The Defensive Impact of Brittney Sykes and Natasha Cloud

With just a few games left in the 2023 WNBA regular season, it’s time to start thinking about individual accolades and postseason awards. On the defensive end of the court, Washington Mystics guards Brittney Sykes and Natasha Cloud have proven themselves worthy of the highest honors this season.

Both Sykes and Cloud are a huge part of the Mystics offense this season. Sykes has played and started in all 35 games and is second on the team in scoring at 15.5 points per game on 43.7 percent shooting from the field and 35.7 percent shooting from deep. Cloud is scoring 12.7 points while dishing out a team-high 5.9 assists per game. Still, defense is their calling card.

Sykes and Cloud have been known as top defenders over the course of their respective careers, they’ve both taken things to a new level this season, forming one of the top defensive backcourts in the WNBA.

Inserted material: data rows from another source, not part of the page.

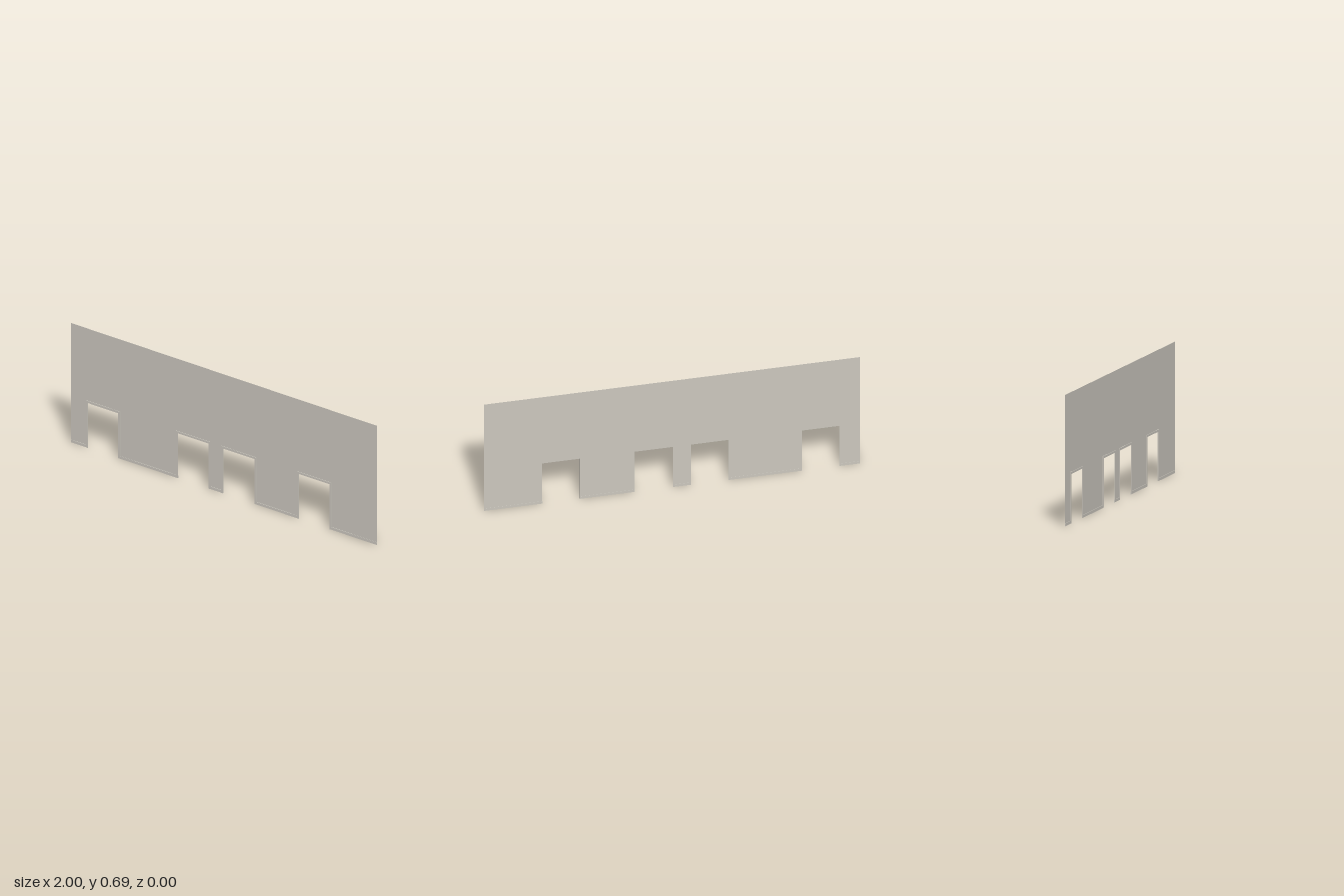
import * as THREE from 'three';

const W = 2, H = 0.69, DOOR_H = 0.26, TRIM = 0.012, SKIRT = 0.015;
// left and right edge of each doorway
const doors = [[-0.89, -0.69], [-0.3, -0.1], [-0.005, 0.2], [0.49, 0.69]];

export function createModel() {
  const group = new THREE.Group();
  const plaster = new THREE.MeshStandardMaterial({ color: 0xcbc7be, side: THREE.DoubleSide });
  plaster.name = 'warm grey plaster';

  const add = (name, geometry) => {
    const mesh = new THREE.Mesh(geometry, plaster);
    mesh.name = name;
    group.add(mesh);
  };
  const bar = (name, x0, x1, y0, y1, z0, z1) => {
    const g = new THREE.BoxGeometry(x1 - x0, y1 - y0, z1 - z0);
    g.translate((x0 + x1) / 2, (y0 + y1) / 2, (z0 + z1) / 2);
    add(name, g);
  };

  // thin wall sheet with doorways cut up from the floor
  const wall = new THREE.Shape();
  wall.moveTo(-W / 2, 0);
  for (const [a, b] of doors) {
    wall.lineTo(a, 0);
    wall.lineTo(a, DOOR_H);
    wall.lineTo(b, DOOR_H);
    wall.lineTo(b, 0);
  }
  wall.lineTo(W / 2, 0);
  wall.lineTo(W / 2, H);
  wall.lineTo(-W / 2, H);
  add('wall', new THREE.ShapeGeometry(wall));

  // flat casing around each doorway
  for (const [a, b] of doors) {
    bar('doorJamb', a - TRIM, a, 0, DOOR_H, 0, 0.003);
    bar('doorJamb', b, b + TRIM, 0, DOOR_H, 0, 0.003);
    bar('doorHead', a - TRIM, b + TRIM, DOOR_H, DOOR_H + TRIM, 0, 0.003);
  }

  // skirting along each stretch of wall between the doorways
  const edges = [-W / 2, ...doors.flat(), W / 2];
  for (let i = 0; i < edges.length; i += 2) {
    bar('skirting', edges[i], edges[i + 1], 0, SKIRT, -0.001, 0.0025);
  }
  return group;
}
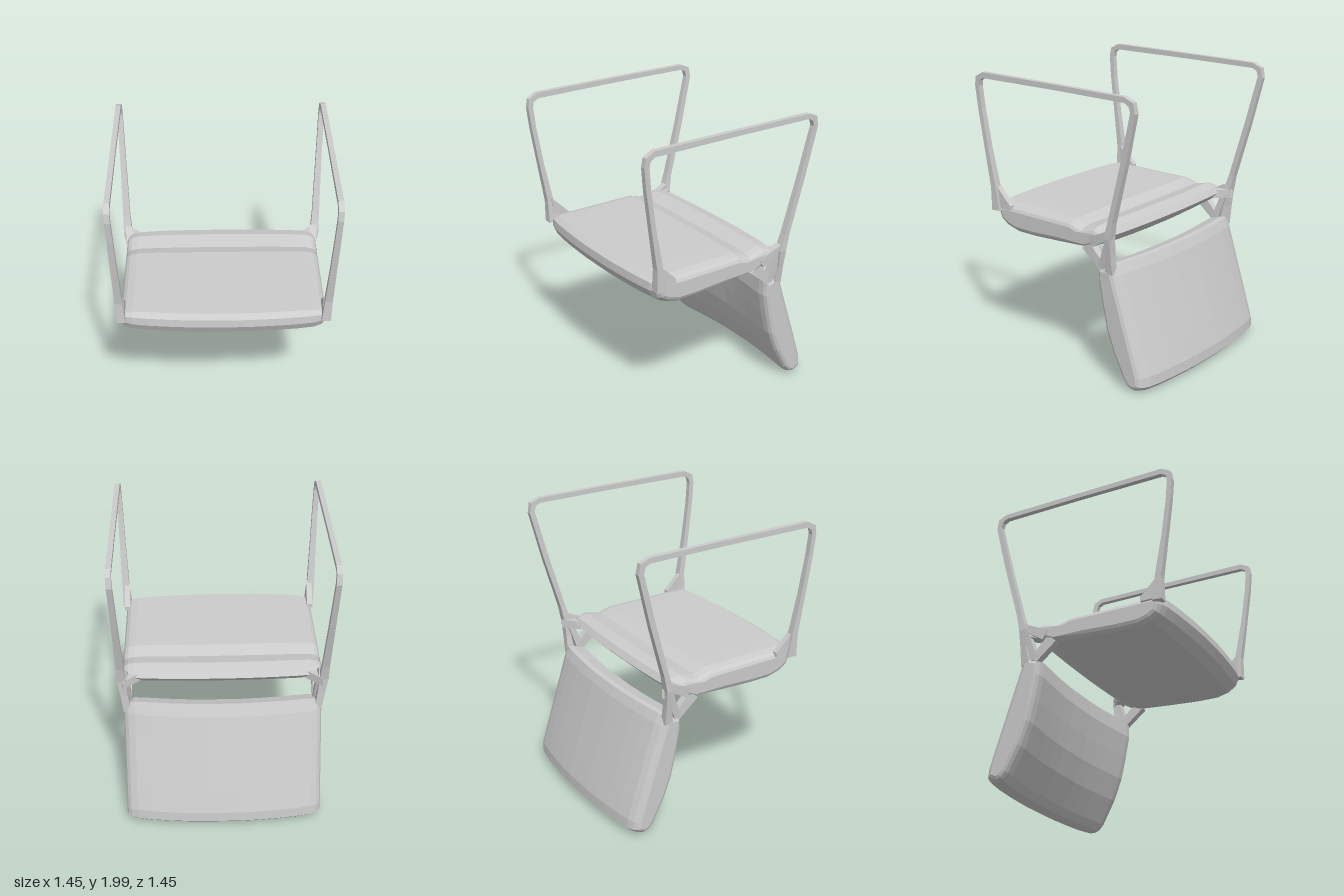
import * as THREE from 'three';

const material = new THREE.MeshStandardMaterial({ color: 0xcccccc, flatShading: true, side: THREE.DoubleSide });

// Skin a list of equal-length rings of [x, y, z] and cap both ends.
function loft(name, rings) {
  const n = rings[0].length;
  const pos = rings.flat(2);
  const idx = [];
  for (let r = 0; r < rings.length - 1; r++) {
    for (let i = 0; i < n; i++) {
      const a = r * n + i, b = r * n + (i + 1) % n;
      idx.push(a, b, b + n, a, b + n, a + n);
    }
  }
  const cap = (r, flip) => {
    const c = pos.length / 3;
    for (let k = 0; k < 3; k++) pos.push(rings[r].reduce((s, p) => s + p[k], 0) / n);
    for (let i = 0; i < n; i++) {
      const a = r * n + i, b = r * n + (i + 1) % n;
      idx.push(c, flip ? b : a, flip ? a : b);
    }
  };
  cap(0, true);
  cap(rings.length - 1, false);
  // Signed volume decides whether the faces need turning outward
  const v = (i) => new THREE.Vector3().fromArray(pos, i * 3);
  let volume = 0;
  for (let i = 0; i < idx.length; i += 3) volume += v(idx[i]).dot(v(idx[i + 1]).cross(v(idx[i + 2])));
  if (volume < 0) idx.reverse();
  const g = new THREE.BufferGeometry();
  g.setAttribute('position', new THREE.Float32BufferAttribute(pos, 3));
  g.setIndex(idx);
  const flat = g.toNonIndexed();
  flat.computeVertexNormals();
  const mesh = new THREE.Mesh(flat, material);
  mesh.name = name;
  return mesh;
}

// Move each [z, y] corner of a clockwise or anticlockwise outline inward.
function inset(profile, d) {
  const n = profile.length;
  let area = 0;
  profile.forEach((p, i) => {
    const q = profile[(i + 1) % n];
    area += p[0] * q[1] - q[0] * p[1];
  });
  const s = Math.sign(area);
  return profile.map((p, i) => {
    const a = profile[(i + n - 1) % n], b = profile[(i + 1) % n];
    const tz = b[0] - a[0], ty = b[1] - a[1], l = Math.hypot(tz, ty);
    return [p[0] - s * ty / l * d, p[1] + s * tz / l * d];
  });
}

// Cushion swept across the width: rounded ends, bent by a rule.
function cushion(name, profile, bend) {
  const half = [[0.12, 0], [0.25, 0], [0.38, 0], [0.5, 0], [0.6, 0.003], [0.645, 0.014], [0.667, 0.03], [0.677, 0.05]];
  const stations = [...half.map(([x, d]) => [-x, d]).reverse(), ...half];
  return loft(name, stations.map(([x, d]) =>
    inset(profile, d).map(([z, y]) => [x, ...bend(z, y, (x / 0.66) ** 2)])));
}

// Flat bar following [z, y, x, width, xThickness] points, on one side.
function bar(name, path, side) {
  return loft(name, path.map(([z, y, x, w, t], i) => {
    const a = path[Math.max(i - 1, 0)], b = path[Math.min(i + 1, path.length - 1)];
    const l = Math.hypot(b[0] - a[0], b[1] - a[1]);
    const nz = -(b[1] - a[1]) / l * w / 2, ny = (b[0] - a[0]) / l * w / 2;
    return [[-1, -1], [1, -1], [1, 1], [-1, 1]].map(([u, s]) =>
      [side * (x + u * t / 2), y + s * ny, z + s * nz]);
  }));
}

export function createModel() {
  const model = new THREE.Group();
  model.name = 'overturnedChair';

  // Seat, underside up, with a shallow valley near the rear lip
  model.add(cushion('seat', [
    [0.62, 1.1], [0.3, 1.1], [-0.06, 1.1], [-0.16, 1.07], [-0.28, 1.098], [-0.36, 1.08], [-0.39, 1.04],
    [-0.34, 0.99], [-0.27, 0.94], [-0.2, 0.91], [0.05, 0.893], [0.3, 0.88], [0.47, 0.88], [0.57, 0.905],
    [0.635, 0.96], [0.665, 1.02], [0.66, 1.075],
  ], (z, y, t) => [y + (y < 0.95 ? 0.015 * t : 0), z * (1 - 0.07 * t)]));

  // Backrest, hanging down and curved across its width
  model.add(cushion('backrest', [
    [-0.34, 0.83], [-0.335, 0.72], [-0.365, 0.56], [-0.40, 0.4], [-0.46, 0.24], [-0.55, 0.07], [-0.59, 0.025],
    [-0.64, 0.008], [-0.69, 0.025], [-0.725, 0.06], [-0.72, 0.13], [-0.67, 0.29], [-0.615, 0.46],
    [-0.55, 0.66], [-0.505, 0.8], [-0.475, 0.862], [-0.44, 0.865],
  ], (z, y, t) => [y, z + 0.06 * t]));

  for (const side of [1, -1]) {
    const frame = new THREE.Group();
    frame.name = side > 0 ? 'leftFrame' : 'rightFrame';

    // Closed leg loop: front leg, floor runner, rear leg down to the backrest
    frame.add(bar('legLoop', [
      [0.595, 1.04, 0.675, 0.07, 0.06], [0.607, 1.2, 0.683, 0.045, 0.05], [0.655, 1.48, 0.692, 0.034, 0.042],
      [0.695, 1.75, 0.7, 0.034, 0.038], [0.709, 1.9, 0.705, 0.036, 0.036], [0.7, 1.95, 0.707, 0.042, 0.036],
      [0.65, 1.978, 0.708, 0.04, 0.036], [0, 1.98, 0.708, 0.036, 0.034], [-0.56, 1.978, 0.708, 0.036, 0.036],
      [-0.61, 1.955, 0.707, 0.044, 0.036], [-0.622, 1.9, 0.705, 0.038, 0.036], [-0.535, 1.55, 0.695, 0.04, 0.04],
      [-0.43, 1.17, 0.685, 0.036, 0.05], [-0.4, 1.05, 0.68, 0.05, 0.06], [-0.4, 0.93, 0.668, 0.04, 0.05],
      [-0.39, 0.8, 0.65, 0.06, 0.05],
    ], side));

    // Gusset at the foot of the front leg
    frame.add(loft('frontGusset', [0.65, 0.69].map((x) =>
      [[1.06, 0.6], [1.22, 0.6], [1.09, 0.47], [1.06, 0.47]].map(([y, z]) => [side * x, y, z]))));

    // Triangular bracket between seat, rear leg and backrest
    frame.add(bar('lowerStrut', [[-0.19, 0.96, 0.645, 0.08, 0.05], [-0.33, 0.83, 0.645, 0.06, 0.05]], side));
    frame.add(bar('upperStrut', [[-0.24, 0.99, 0.655, 0.07, 0.05], [-0.4, 1.075, 0.67, 0.05, 0.05]], side));
    frame.add(bar('rearStrut', [[-0.39, 1.03, 0.66, 0.04, 0.06], [-0.32, 0.83, 0.645, 0.05, 0.05]], side));

    // Small web tying the leg to the seat's rear corner
    frame.add(loft('rearWeb', [1.0, 1.06].map((y) =>
      [[0.56, -0.34], [0.67, -0.44], [0.69, -0.36], [0.62, -0.31]].map(([x, z]) => [side * x, y, z]))));
    model.add(frame);
  }
  return model;
}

The Mystics have gone through their ups and downs on the defensive side of the ball, but they remain one of the five best defensive ball clubs in the league. Sykes’ consistency and versatility are a huge reason why the Mystics have been able to withstand injuries and tough stretches and still remain a top-five defensive team, holding a 100.9 defensive rating.

“She’s just playing with a lot of confidence,” said Myisha Hines-Allen of Sykes. “She came in this season with a lot of confidence, and that’s what we needed, especially with people down, too. She’s definitely stepped up.”

Whether on the ball or off the ball, applying pressure at halfcourt, disrupting passing lanes, blowing up ball screens, and never taking a possession off are some of the key aspects of Sykes’ defensive game. To put it simply, she’s a pest. And Cloud is no pushover, either. Her Energizer-Bunny-like approach to the game makes her incredibly hard to get around.

At 2.2 steals per game, Sykes is first in the WNBA in takeaways this season (she’s also first in steals per 100 possessions among those who have played five or more games). You don’t lead the league in steals by taking plays off.

“She’s a ball hawk,” said Mystics head coach Eric Thibault about Sykes. “She gets her hands on everything.”

While steals are an easy metric to look at when evaluating individual defense, there are a ton of other numbers that support Sykes’ candidacy for Defensive Player of the Year and a spot on the First Team All-Defense. Her defensive prowess goes far beyond just collecting steals.

Defensive possessions don’t turn into offensive possessions until the rebound is secured. Among all guards who average 25+ minutes per game, Sykes is fifth in defensive rebounding rate at 13.4 percent (three out of the four players ahead of her are all at least two inches taller than Sykes).

For team success, look no further than the on/off stats when Sykes is on the court. The Mystics have a 78.3 defensive rebounding percentage when Sykes is on the court, compared to a 75.4 defensive rebounding percentage when she’s off the court. They have a 10.7 steal percentage with Sykes on the court, compared to an 8.1 steal percentage with her off the court. And opponents have a 103.1 offensive rating when Sykes is on the court, compared to a 105.3 offensive rating when she’s off the court.

As for Cloud, she’s the vocal leader of the squad, making sure everything is humming on both ends of the court. The Mystics wouldn’t be able to withstand injury-riddled stretches and lineup changes without Cloud’s leadership and energy. She was a member of the 2022 WNBA All-Defensive First Team, and with her success this season, she’s earned the right to be on that team again.

“I think we have two very clear First Team All-Defensive candidates in [Cloud] and [Sykes],” said Thibault in mid-August.

Sykes isn’t only on pace to be selected to the WNBA All-Defensive First Team for the second time in her career, but is a serious candidate for the league’s top defensive honor: The Defensive Player of the Year Award.